The UK government is passing tough new cybersecurity laws to protect smart devices after a surge in pandemic breaches. Makers of smart devices including phones, speakers, and doorbells will need to tell customers up front how long a product will be guaranteed to receive vital security updates under groundbreaking plans to protect people from cyber attacks.
- Apple, Samsung, Google and other manufacturers will say when smartphones, smart speakers and other devices will stop getting security updates
- Easy-to-guess default passwords to be banned on virtually all devices under the new law
- Rules will make it easier for people to report software bugs that can be exploited by hackers
New figures commissioned by the government show almost half (49%) of UK residents have purchased at least one smart device since the start of the coronavirus pandemic. These everyday products – such as smartwatches, TVs and cameras – offer a huge range of benefits, yet many remain vulnerable to cyber attacks.
To counter this threat, the government is planning a new law to make sure virtually all smart devices meet new requirements:
- Customers must be informed at the point of sale of the duration of time for which a smart device will receive security software updates

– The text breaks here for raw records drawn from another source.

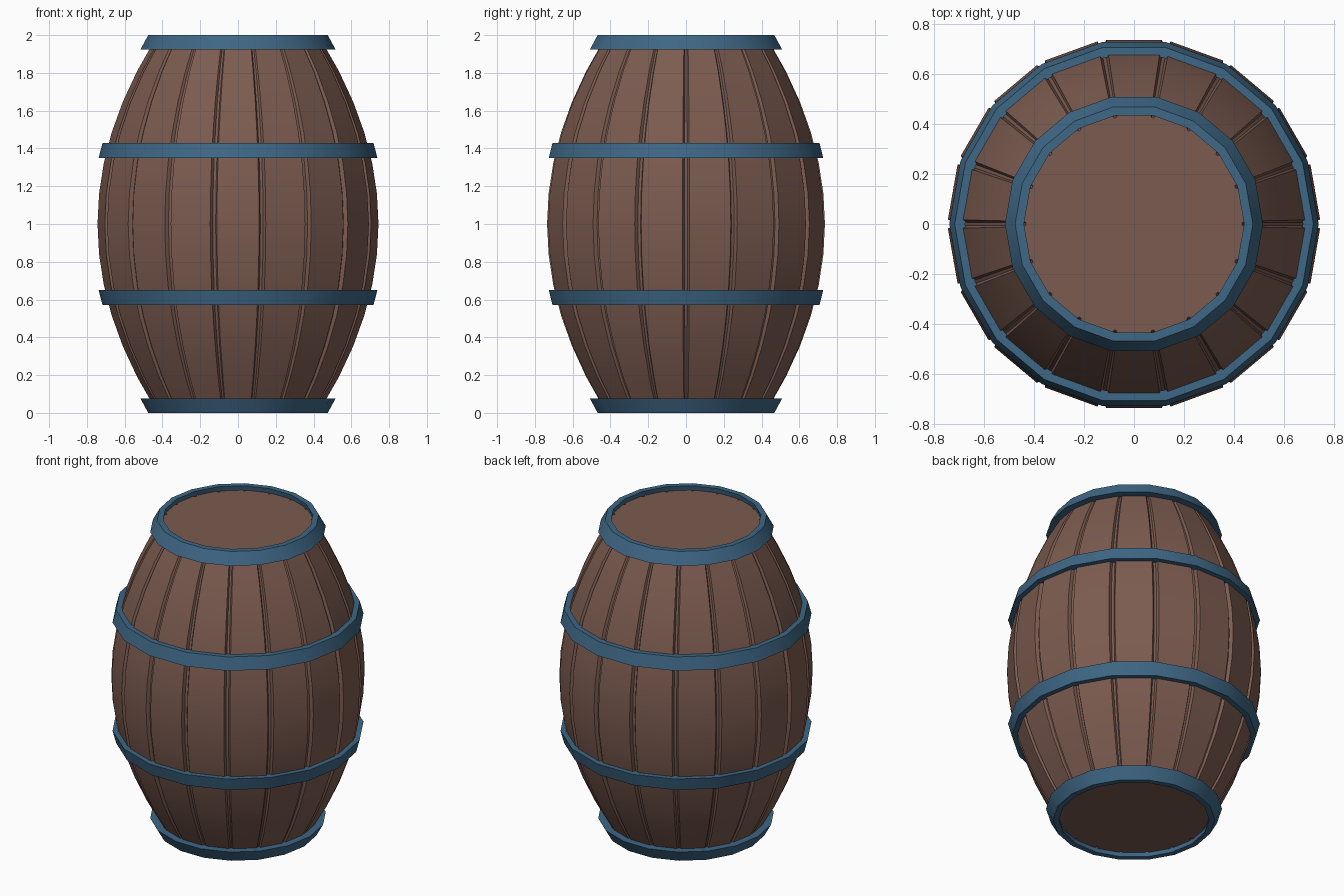
import bpy, bmesh
from math import radians, cos, sin

if "Cube" in bpy.data.objects:
    bpy.data.objects.remove(bpy.data.objects["Cube"])

SIDES = 18
STEP = 360 / SIDES


def material(name, color):
    m = bpy.data.materials.new(name)
    m.diffuse_color = (*color, 1)
    m.use_nodes = True
    m.node_tree.nodes["Principled BSDF"].inputs["Base Color"].default_value = m.diffuse_color
    return m


wood = material("wood", (0.20, 0.105, 0.08))
metal = material("blue_metal", (0.048, 0.135, 0.235))


def bulge(z):
    """Barrel radius at height z."""
    return 0.744 - 0.32 * (z - 1) ** 2


def loft(name, rings, mat, closed):
    """Bridge rings of points; cap the ends unless the rings form a closed loop."""
    bm = bmesh.new()
    vs = [[bm.verts.new(p) for p in ring] for ring in rings]
    n = len(vs[0])
    for i in range(len(vs) if closed else len(vs) - 1):
        a, b = vs[i], vs[(i + 1) % len(vs)]
        for j in range(n):
            k = (j + 1) % n
            bm.faces.new((a[j], a[k], b[k], b[j]))
    if not closed:
        bm.faces.new(vs[0])
        bm.faces.new(vs[-1])
    bmesh.ops.recalc_face_normals(bm, faces=bm.faces)
    mesh = bpy.data.meshes.new(name)
    bm.to_mesh(mesh)
    bm.free()
    mesh.materials.append(mat)
    obj = bpy.data.objects.new(name, mesh)
    bpy.context.collection.objects.link(obj)
    bpy.ops.object.select_all(action='DESELECT')
    obj.select_set(True)
    bpy.context.view_layer.objects.active = obj
    bpy.ops.object.shade_smooth_by_angle(angle=radians(30))
    return obj


def stave_ring(z):
    """Cross-section: flat staves separated by narrow grooves."""
    r = bulge(z)
    pts = []
    for i in range(SIDES):
        for off, scale in ((-1.4, 1), (-0.6, 0.973), (0.6, 0.973), (1.4, 1)):
            a = radians(i * STEP + off)
            pts.append((r * scale * cos(a), r * scale * sin(a), z))
    return pts


def hoop(name, profile):
    """Revolve a closed (radius, z) profile in 18 sides."""
    rings = [[(r * cos(radians(i * STEP)), r * sin(radians(i * STEP)), z)
              for i in range(SIDES)] for r, z in profile]
    return loft(name, rings, metal, True)


# Bulging stave body with slightly recessed flat lids
LOW, HIGH, SEGS = 0.03, 1.97, 12
loft("barrel_staves",
     [stave_ring(LOW + (HIGH - LOW) * i / SEGS) for i in range(SEGS + 1)], wood, False)

# Hoops, mirrored about mid height
end_profile = [(0.44, 2.0), (0.475, 2.0), (0.516, 1.925), (0.455, 1.925)]
mid_profile = [(0.675, 1.43), (0.717, 1.43), (0.738, 1.35), (0.69, 1.35)]
for part, prof in (("end_hoop", end_profile), ("middle_hoop", mid_profile)):
    hoop("upper_" + part, prof)
    hoop("lower_" + part, [(r, 2 - z) for r, z in prof])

- A ban on manufacturers using universal default passwords, such as ‘password’ or ‘admin’, that are often preset in a device’s factory settings and are easily guessable
- Manufacturers will be required to provide a public point of contact to make it simpler for anyone to report a vulnerability.
Smartphones are the latest product to be put in the scope of the planned Secure By Design legislation, following a call for views on smart device cyber security the government has responded to today.
It comes after research from the consumer group Which? found a third of people kept their last phone for four years, while some brands only offer security updates for a little over two years.
More details here.